EXTRACTED DATA Start Marker

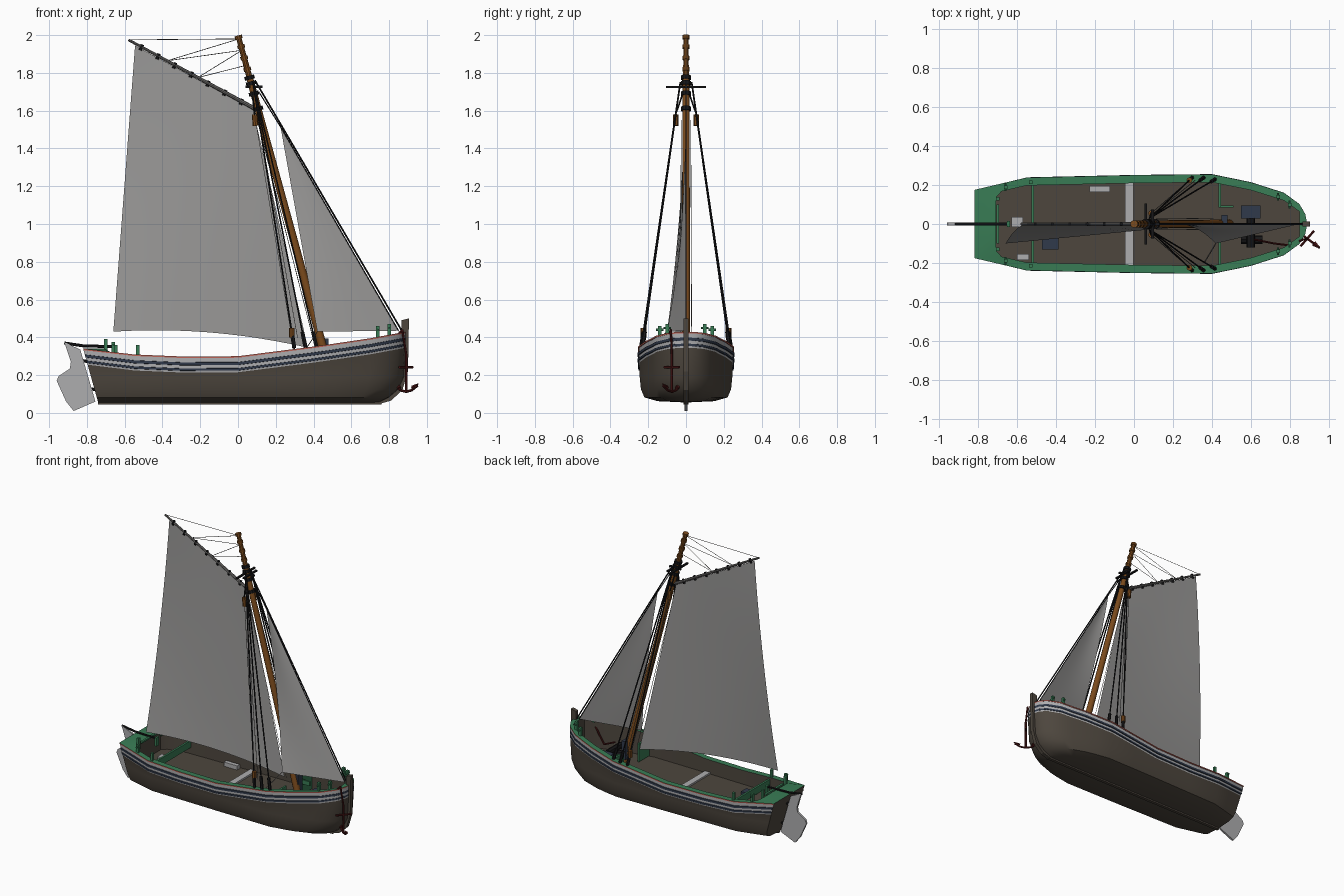
import bpy, bmesh, math
from mathutils import Vector, Matrix

if "Cube" in bpy.data.objects:
    bpy.data.objects.remove(bpy.data.objects["Cube"])


def material(name, r, g, b):
    m = bpy.data.materials.new(name)
    m.use_nodes = True
    m.diffuse_color = (r, g, b, 1)
    m.node_tree.nodes["Principled BSDF"].inputs["Base Color"].default_value = (r, g, b, 1)
    return m


BROWN = material("hull brown", .075, .062, .048)
PALE = material("pale grey paint", .42, .42, .43)
NAVY = material("navy paint", .03, .042, .07)
RED = material("salmon red paint", .5, .12, .09)
GREEN = material("green paint", .04, .2, .09)
WOOD = material("varnished wood", .2, .07, .012)
SAIL = material("sail grey", .32, .315, .31)
BLACK = material("black rigging", .008, .008, .009)
IRON = material("dark red iron", .07, .008, .008)
ROPE = material("grey rope", .16, .155, .15)


def finish(name, bm, *mats, smooth=False):
    me = bpy.data.meshes.new(name)
    bm.to_mesh(me)
    bm.free()
    ob = bpy.data.objects.new(name, me)
    bpy.context.collection.objects.link(ob)
    for m in mats:
        me.materials.append(m)
    if smooth:
        bpy.ops.object.select_all(action='DESELECT')
        ob.select_set(True)
        bpy.context.view_layer.objects.active = ob
        bpy.ops.object.shade_smooth_by_angle(angle=math.radians(35))
    return ob


def rods(name, segs, r, mat, r2=None, sides=6):
    bm = bmesh.new()
    for a, b in segs:
        a, b = Vector(a), Vector(b)
        d = b - a
        mx = Matrix.Translation((a + b) / 2) @ d.to_track_quat('Z', 'Y').to_matrix().to_4x4()
        bmesh.ops.create_cone(bm, cap_ends=True, segments=sides, radius1=r,
                              radius2=r2 or r, depth=d.length, matrix=mx)
    return finish(name, bm, mat, smooth=True)


def boxes(name, parts, mat):
    bm = bmesh.new()
    for c, s in parts:
        bmesh.ops.create_cube(bm, size=1, matrix=Matrix.Translation(c) @ Matrix.Diagonal((*s, 1)))
    return finish(name, bm, mat)


def plate(name, outline, thick, mat):
    # side profile in x and z, extruded across the centreline
    bm = bmesh.new()
    f = bm.faces.new([bm.verts.new((x, -thick / 2, z)) for x, z in outline])
    out = bmesh.ops.extrude_face_region(bm, geom=[f])["geom"]
    bmesh.ops.translate(bm, vec=(0, thick, 0), verts=[v for v in out if isinstance(v, bmesh.types.BMVert)])
    bmesh.ops.recalc_face_normals(bm, faces=bm.faces)
    return finish(name, bm, mat)


def path(*pts):
    return list(zip(pts, pts[1:]))


def interp(table, x):
    for (a, fa), (b, fb) in zip(table, table[1:]):
        if x <= b:
            return fa + (fb - fa) * max(0, (x - a) / (b - a))
    return table[-1][1]


# Hull: half sections lofted along the stations, then mirrored
SHEER = [(-.82, .34), (-.53, .307), (-.25, .297), (0, .3), (.43, .355), (.7, .395), (.89, .43)]
BEAM = [(-.82, .172), (-.55, .234), (0, .246), (.4, .25), (.6, .21), (.77, .157),
        (.85, .1), (.88, .05), (.89, 0)]
STATIONS = [-.82, -.68, -.55, -.3, 0, .2, .4, .5, .6, .7, .77, .81, .85, .88, .89]
LOWER = [(0, .055, .14), (.6, .062, .13), (.88, .082, .09), (.955, .125, .04), (.98, .19, .01)]
BANDS = [(.99, .085), (1, .076), (1.025, .075), (1.025, .064), (1, .063), (1, .047),
         (1.025, .046), (1.025, .032), (1, .031), (1, .008), (1.02, .008), (1.02, 0)]
COLOURS = [0] * 5 + [1, 2, 2, 2, 1, 2, 2, 2, 1, 3, 3, 4, 0, 0]
FLOOR = .2


def section(x):
    top, half = interp(SHEER, x), interp(BEAM, x)
    aft = min(1, max(0, (-.5 - x) / .32))
    fore = min(1, max(0, (x - .5) / .39))
    pts = [(x + .28 * (top - z) * aft - cut * fore, g * half, z) for g, z, cut in LOWER]
    pts += [(x + .28 * d * aft, g * half, top - d) for g, d in BANDS]
    ix, iy = min(.85, max(-.71, x)), max(0, half - .036)
    return pts + [(ix, iy, top), (ix, iy, FLOOR), (ix, 0, FLOOR)]


bm = bmesh.new()
rings = [[bm.verts.new(p) for p in section(x)] for x in STATIONS]
for a, b in zip(rings, rings[1:]):
    for i, c in enumerate(COLOURS):
        bm.faces.new((a[i], b[i], b[i + 1], a[i + 1])).material_index = c
first = rings[0]
n = len(LOWER) + len(BANDS)
top_mid = bm.verts.new((-.82, 0, .34))
in_mid = bm.verts.new((-.71, 0, .34))
bm.faces.new(first[:n] + [top_mid])
bm.faces.new((first[n - 1], first[n], in_mid, top_mid)).material_index = 4
bm.faces.new((first[n], first[n + 1], first[n + 2], in_mid))
bmesh.ops.mirror(bm, geom=bm.verts[:] + bm.edges[:] + bm.faces[:], axis='Y', merge_dist=.0005)
bmesh.ops.remove_doubles(bm, verts=bm.verts, dist=.0005)
bmesh.ops.dissolve_degenerate(bm, edges=bm.edges, dist=.0003)
bmesh.ops.recalc_face_normals(bm, faces=bm.faces)
finish("hull", bm, BROWN, PALE, NAVY, RED, GREEN, smooth=True)

# Keel, stem, rudder and tiller
plate("keel", [(-.74, .045), (.76, .045), (.76, .06), (-.74, .06)], .022, BROWN)
plate("stem", [(.74, .045), (.81, .065), (.87, .12), (.9, .22), (.905, .5), (.865, .49),
               (.865, .25), (.84, .14), (.74, .065)], .026, BROWN)
plate("rudder", [(-.92, .375), (-.835, .335), (-.755, .06), (-.87, .01), (-.91, .06),
                 (-.96, .17), (-.95, .195), (-.89, .235), (-.885, .27)], .014, PALE)
rods("rudder_hinges", [((-.84, 0, .28), (-.79, 0, .27)), ((-.79, 0, .13), (-.74, 0, .12))], .008, BLACK)
rods("tiller", path((-.92, 0, .37), (-.82, 0, .355), (-.64, 0, .35)), .008, BLACK)

# Deck fittings
boxes("bulkheads", [((-.52, 0, .27), (.014, .41, .05)), ((.44, .15, .27), (.012, .13, .13)),
                    ((.44, -.15, .27), (.012, .13, .13)), ((.475, .09, .3), (.07, .012, .03))], GREEN)
boxes("mooring_posts", [((x, s * y, z), (.018, .018, .08)) for s in (-1, 1)
                        for x, y, z in ((.74, .14, .42), (.8, .1, .43), (-.53, .215, .32),
                                        (-.66, .19, .335), (-.7, .13, .35))], GREEN)
rods("post_pins", [((x, s * y - .02, z), (x, s * y + .02, z)) for s in (-1, 1)
                   for x, y, z in ((.74, .14, .44), (.8, .1, .45), (-.66, .19, .36))], .006, GREEN)
boxes("tiller_rest", [((-.645, 0, .33), (.015, .03, .06)), ((-.7, 0, .345), (.015, .2, .012))], GREEN)
boxes("floor_plank", [((-.025, .005, FLOOR + .006), (.045, .43, .012))], PALE)
boxes("stowed_boards", [((-.175, .18, .215), (.105, .03, .03)), ((-.6, .01, .215), (.06, .05, .03)),
                        ((-.57, -.17, .21), (.06, .03, .02))], PALE)
boxes("deck_hatches", [((-.43, -.1, .21), (.085, .06, .02)), ((.6, .062, .24), (.1, .065, .08)),
                       ((.465, .02, .33), (.03, .05, .13))], NAVY)
rods("windlass", [((.6, -.12, .27), (.6, .03, .27)), ((.55, -.08, .23), (.66, -.08, .23))], .022, BLACK, sides=8)

# Anchor and its cable
A = Vector((.89, -.075, .112))
rods("anchor", path(A + Vector((-.06, .045, .032)), A + Vector((-.03, .022, .008)), A,
                    A + Vector((.03, -.022, .008)), A + Vector((.06, -.045, .032)))
     + [(A, A + Vector((0, 0, .2))), (A + Vector((-.035, -.04, .13)), A + Vector((.035, .04, .13)))], .007, IRON)
rods("anchor_flukes", [(A + Vector((s * .065, -s * .049, .042)), A + Vector((s * .035, -s * .026, .02)))
                       for s in (-1, 1)], .003, IRON, r2=.014, sides=4)
rods("anchor_cable", path(A + Vector((0, 0, .2)), (.87, -.08, .44), (.8, -.11, .36), (.72, -.1, .25),
                          (.62, -.08, .3)), .006, IRON)


# Mast with collars and crosstrees
def on_mast(z, y=0, dx=0):
    return Vector(((2 - z) * .272 + dx, y, z))


rods("mast", [(on_mast(FLOOR), on_mast(1.78))], .023, WOOD, r2=.018, sides=12)
rods("topmast", [(on_mast(1.76), on_mast(1.995))], .016, WOOD, r2=.014, sides=10)
rods("topmast_collars", [(on_mast(z), on_mast(z + .018)) for z in (1.81, 1.87, 1.93, 1.98)], .02, WOOD, sides=10)
rods("mast_bands", [(on_mast(z), on_mast(z + .02)) for z in (1.6, 1.68, 1.735, 1.765)], .027, BLACK, sides=10)
boxes("crosstrees", [((.06, 0, 1.726), (.014, .21, .01)), ((.095, 0, 1.726), (.014, .15, .01)),
                     ((.085, 0, 1.726), (.09, .014, .012))], BLACK)

# Gaff and sails
PEAK, THROAT = Vector((-.58, 0, 1.975)), Vector((.1, 0, 1.605))
rods("gaff", [(THROAT, PEAK)], .011, ROPE, r2=.007, sides=8)
hoops = [THROAT.lerp(PEAK, t) for t in (.12, .25, .38, .51, .64, .77, .9)]
rods("gaff_hoops", [(p + Vector((.006, 0, .012)), p - Vector((.006, 0, .018))) for p in hoops], .009, BLACK)


def sail(name, luff_top, leech_top, luff_foot, leech_foot, arch, sag):
    bm = bmesh.new()
    n = 12
    p = [Vector(q) for q in (luff_top, leech_top, luff_foot, leech_foot)]
    grid = []
    for j in range(n + 1):
        v = j / n
        for i in range(n + 1):
            u = i / n
            q = p[0].lerp(p[1], u).lerp(p[2].lerp(p[3], u), v)
            q.z += arch * 4 * u * (1 - u) * v
            q.y += -sag * u * v * v - .01 * math.sin(math.pi * u) * math.sin(math.pi * v)
            grid.append(bm.verts.new(q))
    w = n + 1
    for j in range(n):
        for i in range(n):
            k = j * w + i
            bm.faces.new((grid[k], grid[k + 1], grid[k + w + 1], grid[k + w]))
    bmesh.ops.remove_doubles(bm, verts=bm.verts, dist=.0001)
    return finish(name, bm, SAIL, smooth=True)


sail("main_sail", (.08, 0, 1.605), (-.545, 0, 1.945), (.37, 0, .345), (-.66, 0, .43), .038, .1)
sail("fore_sail", (.225, 0, 1.515), (.225, 0, 1.515), (.85, 0, .435), (.42, 0, .43), 0, .1)

# Standing rigging, mirrored to both sides
shrouds, lanyards, blocks, tackle = [], [], [], []
for s in (-1, 1):
    for x, y in ((.3, .24), (.36, .24), (.42, .232)):
        foot = Vector((x, s * y, .33))
        head = Vector((.08, s * .03, 1.75))
        shrouds.append((head, foot))
        lanyards.append((foot.lerp(head, .01), foot.lerp(head, .07)))
    upper, lower = Vector((.088, s * .055, 1.58)), Vector((.285, s * .225, .4))
    blocks += [(upper, upper - Vector((-.005, 0, .06))), (lower, lower + Vector((0, 0, .05)))]
    shrouds.append((on_mast(1.74), upper))
    tackle += [(upper, lower), (upper + Vector((.015, 0, 0)), lower + Vector((.03, 0, 0))),
               (on_mast(1.55, s * .025, -.02), on_mast(.36, s * .03, -.04))]
rods("shrouds", shrouds, .0045, BLACK)
rods("deadeyes", lanyards, .011, BLACK)
rods("blocks", blocks, .015, WOOD, sides=8)
rods("tackle_lines", tackle, .0018, ROPE, sides=4)
rods("forestay", [((.09, 0, 1.76), (.87, 0, .43))], .0045, BLACK)
rods("fore_sail_halyard", [((.11, 0, 1.7), (.225, 0, 1.515)), ((.225, 0, 1.515), (.85, 0, .435))], .003, BLACK)
rods("fore_sheet", [((.42, -.1, .43), (.36, -.2, .34))], .003, ROPE, sides=4)

# Lines from the masthead to the gaff
spans = [(1.98, PEAK), (1.92, PEAK.lerp(THROAT, .3)), (1.98, PEAK.lerp(THROAT, .3)),
         (1.92, PEAK.lerp(THROAT, .54)), (1.84, PEAK.lerp(THROAT, .54)), (1.76, THROAT)]
rods("gaff_lines", [(on_mast(z), p) for z, p in spans], .0018, ROPE, sides=4)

EXTRACTED DATA End Marker

**EXERCISE PROMPT:** Please return a copy of each line in the entries that has the string "BLACK".

**YOUR RESPONSE:**
BLACK = material("black rigging", .008, .008, .009)
rods("rudder_hinges", [((-.84, 0, .28), (-.79, 0, .27)), ((-.79, 0, .13), (-.74, 0, .12))], .008, BLACK)
rods("tiller", path((-.92, 0, .37), (-.82, 0, .355), (-.64, 0, .35)), .008, BLACK)
rods("windlass", [((.6, -.12, .27), (.6, .03, .27)), ((.55, -.08, .23), (.66, -.08, .23))], .022, BLACK, sides=8)
rods("mast_bands", [(on_mast(z), on_mast(z + .02)) for z in (1.6, 1.68, 1.735, 1.765)], .027, BLACK, sides=10)
                     ((.085, 0, 1.726), (.09, .014, .012))], BLACK)
rods("gaff_hoops", [(p + Vector((.006, 0, .012)), p - Vector((.006, 0, .018))) for p in hoops], .009, BLACK)
rods("shrouds", shrouds, .0045, BLACK)
rods("deadeyes", lanyards, .011, BLACK)
rods("forestay", [((.09, 0, 1.76), (.87, 0, .43))], .0045, BLACK)
rods("fore_sail_halyard", [((.11, 0, 1.7), (.225, 0, 1.515)), ((.225, 0, 1.515), (.85, 0, .435))], .003, BLACK)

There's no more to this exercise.